Data shown

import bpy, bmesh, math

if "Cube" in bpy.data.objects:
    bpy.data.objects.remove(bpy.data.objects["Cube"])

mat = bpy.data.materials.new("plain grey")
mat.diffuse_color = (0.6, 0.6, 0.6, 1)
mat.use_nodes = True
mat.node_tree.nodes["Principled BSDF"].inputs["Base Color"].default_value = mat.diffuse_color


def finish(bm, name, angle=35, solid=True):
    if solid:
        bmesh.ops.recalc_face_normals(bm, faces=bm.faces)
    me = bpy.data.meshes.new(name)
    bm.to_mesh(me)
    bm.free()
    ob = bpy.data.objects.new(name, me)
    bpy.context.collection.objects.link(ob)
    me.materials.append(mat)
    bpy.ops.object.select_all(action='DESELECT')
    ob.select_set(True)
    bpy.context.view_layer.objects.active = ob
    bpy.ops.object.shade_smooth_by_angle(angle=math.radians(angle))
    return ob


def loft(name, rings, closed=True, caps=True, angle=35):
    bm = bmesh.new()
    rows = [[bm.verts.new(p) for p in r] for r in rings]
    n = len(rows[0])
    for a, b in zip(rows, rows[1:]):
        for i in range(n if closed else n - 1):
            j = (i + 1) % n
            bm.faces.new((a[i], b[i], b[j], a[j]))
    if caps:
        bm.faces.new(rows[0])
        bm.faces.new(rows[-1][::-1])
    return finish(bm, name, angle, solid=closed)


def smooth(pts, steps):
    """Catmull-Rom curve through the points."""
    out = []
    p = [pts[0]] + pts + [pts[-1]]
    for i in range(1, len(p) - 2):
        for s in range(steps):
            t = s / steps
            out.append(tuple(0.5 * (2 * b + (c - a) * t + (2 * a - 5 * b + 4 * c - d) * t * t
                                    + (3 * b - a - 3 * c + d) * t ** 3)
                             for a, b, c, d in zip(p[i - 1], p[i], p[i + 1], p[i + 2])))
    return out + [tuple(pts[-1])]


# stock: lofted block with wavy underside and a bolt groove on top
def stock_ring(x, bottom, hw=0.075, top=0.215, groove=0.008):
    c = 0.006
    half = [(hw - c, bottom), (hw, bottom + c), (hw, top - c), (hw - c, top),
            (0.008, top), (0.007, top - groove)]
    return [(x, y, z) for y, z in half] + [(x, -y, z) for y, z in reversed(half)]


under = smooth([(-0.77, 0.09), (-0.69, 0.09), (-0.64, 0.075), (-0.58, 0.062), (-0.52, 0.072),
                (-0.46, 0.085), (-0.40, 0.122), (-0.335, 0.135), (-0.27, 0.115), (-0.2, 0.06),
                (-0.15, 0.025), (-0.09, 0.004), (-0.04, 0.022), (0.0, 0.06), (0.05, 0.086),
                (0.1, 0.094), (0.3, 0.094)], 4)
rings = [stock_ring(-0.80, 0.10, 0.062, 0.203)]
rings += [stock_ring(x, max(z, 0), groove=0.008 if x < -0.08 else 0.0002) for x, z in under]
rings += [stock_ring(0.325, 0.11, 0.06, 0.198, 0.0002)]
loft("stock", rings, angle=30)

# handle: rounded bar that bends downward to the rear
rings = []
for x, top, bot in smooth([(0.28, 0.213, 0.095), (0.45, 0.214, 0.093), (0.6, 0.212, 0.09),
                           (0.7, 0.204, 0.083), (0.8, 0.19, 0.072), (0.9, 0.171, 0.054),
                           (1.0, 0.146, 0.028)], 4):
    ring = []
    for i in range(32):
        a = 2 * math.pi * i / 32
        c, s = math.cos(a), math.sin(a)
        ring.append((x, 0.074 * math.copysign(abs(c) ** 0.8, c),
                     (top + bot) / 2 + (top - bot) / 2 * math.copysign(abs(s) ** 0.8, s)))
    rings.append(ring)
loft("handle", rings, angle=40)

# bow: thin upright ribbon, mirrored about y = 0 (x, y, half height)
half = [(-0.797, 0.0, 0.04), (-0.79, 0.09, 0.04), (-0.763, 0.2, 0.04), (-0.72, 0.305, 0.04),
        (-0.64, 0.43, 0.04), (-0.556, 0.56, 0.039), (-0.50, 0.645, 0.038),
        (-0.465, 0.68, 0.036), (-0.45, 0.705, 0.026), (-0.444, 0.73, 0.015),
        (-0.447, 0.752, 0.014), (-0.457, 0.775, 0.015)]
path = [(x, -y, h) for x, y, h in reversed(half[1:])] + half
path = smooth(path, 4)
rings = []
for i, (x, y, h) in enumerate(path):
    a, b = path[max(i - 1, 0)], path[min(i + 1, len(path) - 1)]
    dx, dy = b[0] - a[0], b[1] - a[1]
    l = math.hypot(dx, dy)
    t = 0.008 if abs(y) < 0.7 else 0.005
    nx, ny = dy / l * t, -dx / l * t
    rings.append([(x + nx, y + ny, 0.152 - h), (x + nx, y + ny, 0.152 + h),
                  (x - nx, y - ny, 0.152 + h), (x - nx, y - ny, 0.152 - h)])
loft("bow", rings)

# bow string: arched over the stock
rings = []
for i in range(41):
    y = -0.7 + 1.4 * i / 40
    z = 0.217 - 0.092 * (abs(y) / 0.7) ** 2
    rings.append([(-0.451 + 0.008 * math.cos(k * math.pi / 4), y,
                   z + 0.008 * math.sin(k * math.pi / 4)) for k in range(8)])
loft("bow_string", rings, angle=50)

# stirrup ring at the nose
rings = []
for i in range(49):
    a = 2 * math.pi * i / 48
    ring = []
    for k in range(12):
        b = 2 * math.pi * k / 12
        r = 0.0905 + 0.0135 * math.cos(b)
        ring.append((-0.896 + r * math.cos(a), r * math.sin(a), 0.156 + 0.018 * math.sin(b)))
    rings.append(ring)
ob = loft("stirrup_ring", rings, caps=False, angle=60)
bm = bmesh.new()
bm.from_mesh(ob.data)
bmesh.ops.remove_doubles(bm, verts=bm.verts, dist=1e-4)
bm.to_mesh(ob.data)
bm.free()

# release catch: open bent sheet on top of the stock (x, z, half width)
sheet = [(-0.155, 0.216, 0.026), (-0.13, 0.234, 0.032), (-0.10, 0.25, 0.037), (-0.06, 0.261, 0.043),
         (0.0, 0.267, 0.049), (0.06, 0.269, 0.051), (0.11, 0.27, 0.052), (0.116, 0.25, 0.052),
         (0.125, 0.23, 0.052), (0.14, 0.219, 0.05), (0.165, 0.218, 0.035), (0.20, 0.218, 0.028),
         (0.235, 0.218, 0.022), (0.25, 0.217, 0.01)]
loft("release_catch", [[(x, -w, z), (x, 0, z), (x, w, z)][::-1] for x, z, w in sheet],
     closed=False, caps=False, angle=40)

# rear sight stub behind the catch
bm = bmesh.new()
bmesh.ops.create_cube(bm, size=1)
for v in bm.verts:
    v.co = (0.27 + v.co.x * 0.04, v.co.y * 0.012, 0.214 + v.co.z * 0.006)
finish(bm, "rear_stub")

==

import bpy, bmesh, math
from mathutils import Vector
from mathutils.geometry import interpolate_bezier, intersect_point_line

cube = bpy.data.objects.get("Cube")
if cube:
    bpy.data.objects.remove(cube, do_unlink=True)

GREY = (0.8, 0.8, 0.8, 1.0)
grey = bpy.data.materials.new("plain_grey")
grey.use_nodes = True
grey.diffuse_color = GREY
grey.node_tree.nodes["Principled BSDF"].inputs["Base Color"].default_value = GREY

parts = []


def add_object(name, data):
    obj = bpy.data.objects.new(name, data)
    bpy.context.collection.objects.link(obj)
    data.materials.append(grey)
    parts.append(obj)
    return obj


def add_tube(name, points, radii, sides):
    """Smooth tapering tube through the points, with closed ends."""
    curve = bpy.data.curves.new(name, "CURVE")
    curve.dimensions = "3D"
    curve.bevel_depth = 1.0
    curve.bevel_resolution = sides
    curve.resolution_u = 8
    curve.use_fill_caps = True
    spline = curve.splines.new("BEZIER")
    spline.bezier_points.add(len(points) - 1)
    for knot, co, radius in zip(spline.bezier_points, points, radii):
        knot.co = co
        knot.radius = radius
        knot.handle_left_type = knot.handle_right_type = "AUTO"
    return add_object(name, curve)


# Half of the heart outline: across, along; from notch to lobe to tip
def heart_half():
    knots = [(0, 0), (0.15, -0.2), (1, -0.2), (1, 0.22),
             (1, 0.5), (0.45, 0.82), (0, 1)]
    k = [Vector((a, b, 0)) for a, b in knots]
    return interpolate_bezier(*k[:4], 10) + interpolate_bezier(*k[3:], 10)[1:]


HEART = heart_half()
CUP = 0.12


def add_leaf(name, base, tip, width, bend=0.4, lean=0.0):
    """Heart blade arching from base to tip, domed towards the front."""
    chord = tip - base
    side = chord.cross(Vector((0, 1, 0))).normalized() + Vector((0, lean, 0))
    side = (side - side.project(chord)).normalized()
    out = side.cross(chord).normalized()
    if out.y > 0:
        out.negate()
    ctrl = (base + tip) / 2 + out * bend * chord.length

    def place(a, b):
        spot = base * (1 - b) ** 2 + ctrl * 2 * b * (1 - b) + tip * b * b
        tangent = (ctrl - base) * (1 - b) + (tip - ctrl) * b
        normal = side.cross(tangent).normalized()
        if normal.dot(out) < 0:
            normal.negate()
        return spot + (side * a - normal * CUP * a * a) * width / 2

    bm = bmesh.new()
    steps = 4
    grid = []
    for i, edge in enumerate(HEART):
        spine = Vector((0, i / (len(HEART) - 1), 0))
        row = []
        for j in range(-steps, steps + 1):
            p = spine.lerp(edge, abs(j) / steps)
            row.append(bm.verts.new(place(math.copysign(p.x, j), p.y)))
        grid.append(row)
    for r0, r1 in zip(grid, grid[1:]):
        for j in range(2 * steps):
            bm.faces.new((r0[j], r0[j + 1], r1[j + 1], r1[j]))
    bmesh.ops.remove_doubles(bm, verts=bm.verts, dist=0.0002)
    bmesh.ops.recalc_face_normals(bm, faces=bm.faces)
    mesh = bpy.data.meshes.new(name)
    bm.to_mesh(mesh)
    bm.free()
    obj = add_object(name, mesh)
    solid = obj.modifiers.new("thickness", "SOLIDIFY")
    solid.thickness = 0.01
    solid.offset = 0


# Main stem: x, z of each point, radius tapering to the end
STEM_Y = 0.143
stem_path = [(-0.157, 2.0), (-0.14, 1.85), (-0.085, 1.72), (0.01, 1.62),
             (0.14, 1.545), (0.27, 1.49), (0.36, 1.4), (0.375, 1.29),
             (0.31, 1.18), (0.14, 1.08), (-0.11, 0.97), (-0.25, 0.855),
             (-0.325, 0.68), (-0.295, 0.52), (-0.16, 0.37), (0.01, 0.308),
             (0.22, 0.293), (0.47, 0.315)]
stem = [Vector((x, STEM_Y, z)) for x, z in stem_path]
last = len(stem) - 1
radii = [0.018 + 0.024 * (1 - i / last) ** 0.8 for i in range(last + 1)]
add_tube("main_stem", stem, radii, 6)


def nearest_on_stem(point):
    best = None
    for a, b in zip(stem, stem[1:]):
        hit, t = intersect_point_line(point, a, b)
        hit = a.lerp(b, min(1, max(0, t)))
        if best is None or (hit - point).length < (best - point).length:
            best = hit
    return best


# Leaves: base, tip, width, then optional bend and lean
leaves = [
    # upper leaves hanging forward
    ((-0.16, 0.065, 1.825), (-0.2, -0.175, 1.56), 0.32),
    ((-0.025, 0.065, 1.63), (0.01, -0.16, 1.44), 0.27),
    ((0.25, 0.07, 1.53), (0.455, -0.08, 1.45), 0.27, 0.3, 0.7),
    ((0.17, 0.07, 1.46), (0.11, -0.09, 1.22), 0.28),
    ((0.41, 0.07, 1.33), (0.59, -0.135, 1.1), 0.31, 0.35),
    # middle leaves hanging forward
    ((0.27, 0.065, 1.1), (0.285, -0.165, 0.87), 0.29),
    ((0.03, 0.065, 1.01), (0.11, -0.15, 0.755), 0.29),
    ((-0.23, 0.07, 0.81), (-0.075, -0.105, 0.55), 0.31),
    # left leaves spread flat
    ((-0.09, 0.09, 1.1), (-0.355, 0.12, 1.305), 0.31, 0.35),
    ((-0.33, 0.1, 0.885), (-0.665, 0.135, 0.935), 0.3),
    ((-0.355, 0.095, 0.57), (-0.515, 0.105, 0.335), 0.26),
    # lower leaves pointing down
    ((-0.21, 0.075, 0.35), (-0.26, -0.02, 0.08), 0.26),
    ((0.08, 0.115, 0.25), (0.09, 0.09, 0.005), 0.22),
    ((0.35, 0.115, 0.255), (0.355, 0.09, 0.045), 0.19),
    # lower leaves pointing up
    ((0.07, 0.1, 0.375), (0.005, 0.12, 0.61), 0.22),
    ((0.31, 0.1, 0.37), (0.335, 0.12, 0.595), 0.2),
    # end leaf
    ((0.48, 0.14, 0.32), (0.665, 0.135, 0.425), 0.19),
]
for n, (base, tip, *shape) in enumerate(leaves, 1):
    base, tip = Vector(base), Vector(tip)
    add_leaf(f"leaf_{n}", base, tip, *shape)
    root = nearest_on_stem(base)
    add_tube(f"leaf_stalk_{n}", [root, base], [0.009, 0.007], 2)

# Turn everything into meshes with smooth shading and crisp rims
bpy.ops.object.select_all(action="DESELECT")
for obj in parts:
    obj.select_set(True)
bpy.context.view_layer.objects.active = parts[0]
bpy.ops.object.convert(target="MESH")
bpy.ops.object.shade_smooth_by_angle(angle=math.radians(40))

Aim of the task
Report every line of the material above in which "Vector" appears.

Task result
from mathutils import Vector
    k = [Vector((a, b, 0)) for a, b in knots]
    side = chord.cross(Vector((0, 1, 0))).normalized() + Vector((0, lean, 0))
        spine = Vector((0, i / (len(HEART) - 1), 0))
stem = [Vector((x, STEM_Y, z)) for x, z in stem_path]
    base, tip = Vector(base), Vector(tip)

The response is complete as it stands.